Legally - Presuming a common-law jurisdiction, there's multiple potential heads of claim your company might pursue against you, if they were to find out about your thwarting their attempt to recruit the intern. The most relevant tort is tortious interference with business relations.
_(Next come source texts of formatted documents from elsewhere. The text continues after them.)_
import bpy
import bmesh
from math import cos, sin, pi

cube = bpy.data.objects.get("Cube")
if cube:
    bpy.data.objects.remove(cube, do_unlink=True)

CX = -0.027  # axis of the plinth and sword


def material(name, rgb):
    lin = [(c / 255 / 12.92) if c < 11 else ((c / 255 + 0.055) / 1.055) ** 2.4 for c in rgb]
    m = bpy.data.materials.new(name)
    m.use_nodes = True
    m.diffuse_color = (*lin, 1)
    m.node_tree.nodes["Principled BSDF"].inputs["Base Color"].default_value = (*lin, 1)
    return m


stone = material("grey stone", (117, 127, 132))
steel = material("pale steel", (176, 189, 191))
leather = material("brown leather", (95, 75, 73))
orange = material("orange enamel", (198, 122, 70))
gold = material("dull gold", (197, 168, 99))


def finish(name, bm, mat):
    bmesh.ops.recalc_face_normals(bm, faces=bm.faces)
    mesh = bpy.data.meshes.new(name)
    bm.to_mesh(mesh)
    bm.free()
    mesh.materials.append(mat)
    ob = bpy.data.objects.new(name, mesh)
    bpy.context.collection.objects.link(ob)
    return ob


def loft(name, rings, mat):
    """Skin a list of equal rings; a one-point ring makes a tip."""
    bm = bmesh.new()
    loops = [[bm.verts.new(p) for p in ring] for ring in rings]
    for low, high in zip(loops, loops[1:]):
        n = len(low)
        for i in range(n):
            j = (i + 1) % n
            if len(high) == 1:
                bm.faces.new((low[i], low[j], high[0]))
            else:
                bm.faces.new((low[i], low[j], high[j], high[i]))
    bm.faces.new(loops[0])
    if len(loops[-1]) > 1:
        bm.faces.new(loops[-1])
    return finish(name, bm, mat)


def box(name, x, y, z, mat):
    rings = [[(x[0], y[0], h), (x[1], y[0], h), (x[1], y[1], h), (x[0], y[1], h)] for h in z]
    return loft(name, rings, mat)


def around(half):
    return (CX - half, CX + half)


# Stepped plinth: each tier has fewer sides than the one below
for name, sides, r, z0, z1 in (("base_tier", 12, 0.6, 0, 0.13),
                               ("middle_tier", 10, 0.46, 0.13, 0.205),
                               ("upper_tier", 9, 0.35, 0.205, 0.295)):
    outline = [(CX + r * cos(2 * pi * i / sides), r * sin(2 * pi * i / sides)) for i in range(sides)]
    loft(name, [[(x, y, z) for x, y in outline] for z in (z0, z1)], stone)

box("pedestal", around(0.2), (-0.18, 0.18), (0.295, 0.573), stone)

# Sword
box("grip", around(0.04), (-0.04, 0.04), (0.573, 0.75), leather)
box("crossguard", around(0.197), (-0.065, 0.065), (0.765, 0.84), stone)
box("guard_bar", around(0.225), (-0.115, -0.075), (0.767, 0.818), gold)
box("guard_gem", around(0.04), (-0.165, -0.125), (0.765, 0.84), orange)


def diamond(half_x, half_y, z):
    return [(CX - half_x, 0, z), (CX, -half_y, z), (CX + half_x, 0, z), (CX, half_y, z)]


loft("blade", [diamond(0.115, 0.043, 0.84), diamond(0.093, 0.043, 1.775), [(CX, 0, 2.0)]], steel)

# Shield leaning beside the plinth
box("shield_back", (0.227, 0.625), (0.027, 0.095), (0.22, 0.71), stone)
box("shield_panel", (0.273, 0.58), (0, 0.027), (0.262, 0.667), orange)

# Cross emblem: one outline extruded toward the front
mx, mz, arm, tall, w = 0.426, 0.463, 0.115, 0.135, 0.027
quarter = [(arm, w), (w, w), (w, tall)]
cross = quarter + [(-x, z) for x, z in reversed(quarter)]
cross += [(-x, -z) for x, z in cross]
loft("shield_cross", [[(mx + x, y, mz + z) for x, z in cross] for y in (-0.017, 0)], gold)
There might be a case to answer for defamation or possibly malicious falsehood, depending on exactly what is said. (Truth is always a defence in defamation actions, but - roughly - if you say something that would make someone think less of another, they can establish a prima facie case.)
Actions in contract are also very possible, even if your employment contract doesn't appear to cover this explicitly: good faith and fair dealing is an implied term in all contracts (in the US, at least). The duplicity involved in paying lip service to your duties to your employer while secretly undermining them demonstrates clear bad faith on your part, and would be a breach of contract. (Some other answers seem to suggest that your duty to your employer stops when you clock off: this isn't true.)
If all this seems unfair to you, consider if you interfered with a potential client for your firm similarly, submitting a tender to satisfy your boss while privately advising the new client not to accept it. From a legal perspective, this situation is pretty much the same, although in this example we don't have the emotive factor of a deserving young person potentially being harmed by your inaction, so it is perhaps easier to see why the law works the way it does. (Regardless, the legal system is largely indifferent to whether we might think it is fair or not.)
In addition, regardless of whether or not you are doing the company damage in legal terms, if your current company were to sue you on any grounds, it wouldn't be hard for a good attorney to find some pretext to get this situation into evidence to (correctly) portray you as disloyal. (This is particularly bad if you are in a jurisdiction where a jury is the trier of fact in civil cases.)
Now, all of this is contingent on the company finding out about you telling the intern and being able to prove it. This is, in itself, unlikely, if you are careful, so while nothing will probably come of this, legally, you're doing yourself no favours at all by telling the intern how things are - you are creating potential liability on several fronts, as well as giving your firm an excellent reason to fire you.
Financially, there's no upside. Only potential downside. You're risking getting fired and getting sued, as well as your future employability, and, grim as it is to say, you are gaining nothing quantifiable - nothing that will put bread on the table - by telling the intern how things are.
No attorney would tell you it was in your best interest to do this. Probably, you'd get away with it, and nothing would happen, other than you would get a warm glow from having gained the gratitude of the former intern. However, if this whole thing went wrong, it would probably go wrong very badly for you.
To repeat: only downside.
By telling the intern how things are you aren't just being honest: you're asking her for her confidence, and that is by no means a given. A particularly mercenary and ambitious personality might even smell an opportunity in your indiscretion.
I can completely understand how someone might nevertheless want to go ahead and warn the intern despite this advice; however, doing so is not the sensible and considered thing to do. It's your life you're talking about, more than hers, and prudence and discretion should be your watchwords.
If this does go wrong for you, it will come from either lack of caution on your part or from the indiscretion - deliberate or otherwise - of the former intern herself regarding your actions here (perhaps more likely if she takes the job, but the legal consequences are such that you are vulnerable either way). So, if you do choose to tell her, consider putting as much distance as you can between yourself and the advice, to minimise evidence and to ensure that there is nothing that can be traced back to you or that otherwise identifies you. An anonymous note, for instance, would probably be taken much less seriously by the former intern than advice not to accept coming directly from you, but it would be rather less likely to come back and bite you as well.